But disparities are revealed when breaking down the data along gender lines. Forty-three per cent of men asked for a pay rise, compared with a third (33%) of women. Furthermore, 31% of men were successful, while just over a fifth (21%) of women received a salary increase.

The research found the chasm exists most prominently for those in their 30s and older.

For 18- to 29-year-olds in work, 18% of men and 16% of women have asked for a pay rise and received at least one. However, for adults in their 30s, just under a third (31%) of men who asked for a pay rise were successful, compared with 19% of women.

These disparities further existed along class lines, with the analysis finding that adults in more middle-class occupations are more likely to have asked for a pay rise and been successful than their counterparts in more working-class occupations.

The YouGov analysis comes after gender pay gap reporting was made mandatory by the government in 2017 for all companies with more than 250 employees.

In December, Guardian analysis showed that the gender pay gap reported to the government by the UK’s largest firms is widening, with women being paid a median hourly rate of 10.2% less than their male colleagues.

Jemima Olchawski, the chief executive of the Fawcett Society, said the UK had a “pernicious gender pay gap that needs to be tackled”.

She continued: “Detailed academic research disputes the idea that women are less likely to ask for a pay rise and instead finds that they ask at a similar rate, but typically get slightly less.

“That said, it’s simply not right that women continue to be undervalued for the work they do – be that in paid work or caring responsibilities.

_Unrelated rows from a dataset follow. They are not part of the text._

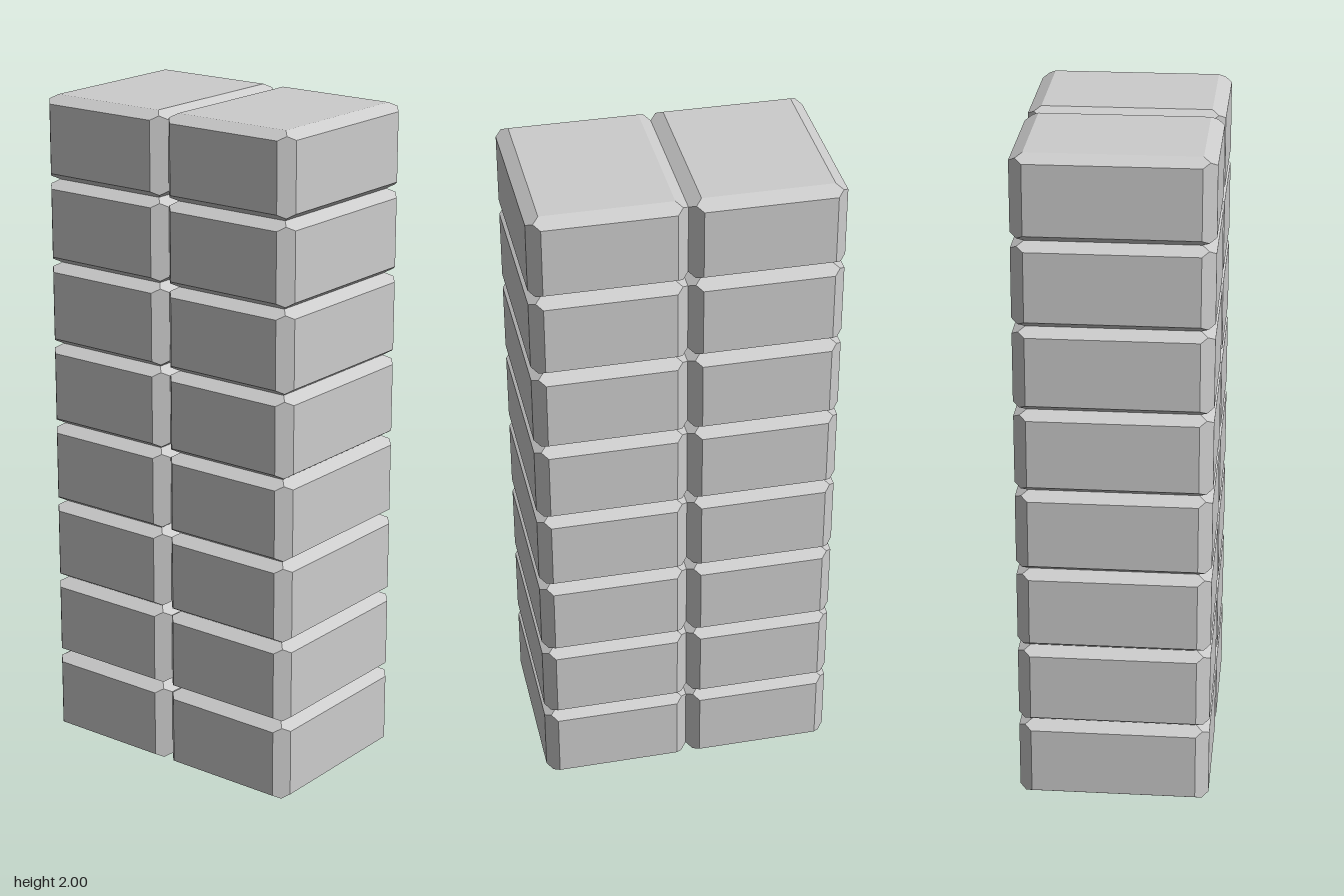
import * as THREE from 'three';
import { ConvexGeometry } from 'three/addons/geometries/ConvexGeometry.js';

const ROWS = 8;
const SIZE = [0.444, 0.25, 0.566]; // one block: width, height, depth
const BEVEL = [0.036, 0.023, 0.039]; // inset of the chamfers on each axis

// Box with all edges chamfered; the three chamfers at a corner meet in one point
function chamferedBlock() {
  const points = [];
  for (const sx of [-1, 1]) for (const sy of [-1, 1]) for (const sz of [-1, 1]) {
    const corner = (...inset) => new THREE.Vector3(
      sx * (SIZE[0] / 2 - BEVEL[0] * inset[0]),
      sy * (SIZE[1] / 2 - BEVEL[1] * inset[1]),
      sz * (SIZE[2] / 2 - BEVEL[2] * inset[2]));
    points.push(corner(0, 1, 1), corner(1, 0, 1), corner(1, 1, 0), corner(0.5, 0.5, 0.5));
  }
  return new ConvexGeometry(points);
}

export function createModel() {
  const model = new THREE.Group();
  model.name = 'blockStack';
  const material = new THREE.MeshStandardMaterial({ color: 0xcccccc, flatShading: true });
  const geometry = chamferedBlock();

  // Two columns of stacked blocks, side by side
  for (const [name, side] of [['leftColumn', 1], ['rightColumn', -1]]) {
    const column = new THREE.Group();
    column.name = name;
    column.position.x = side * SIZE[0] / 2;
    for (let row = 0; row < ROWS; row++) {
      const block = new THREE.Mesh(geometry, material);
      block.name = `block${row + 1}`;
      block.position.y = (row + 0.5) * SIZE[1];
      column.add(block);
    }
    model.add(column);
  }
  return model;
}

“This research suggests that a gender gap in asking opens in our 30s. That’s when most mothers have their first children – and with so many flexible working requests refused, we know too many mums feel precarious enough in getting work they can do, let along getting a raise. What you come into a job with matters too – it’s not just about pay rises and bonuses.”

Anthony Painter, the director of policy at the Chartered Management Institute, said the “confidence gap” was real and had “detrimental impacts for pay and progression for women”.

“You have to question whether the knock-back figures we see in this research are part of the reason,” he added.

A spokesperson from the government’s equalities hub said: “This government is committed to addressing pay inequality. Through our new pay transparency pilot, we will support organisations to provide salary details as standard on job advertisements.”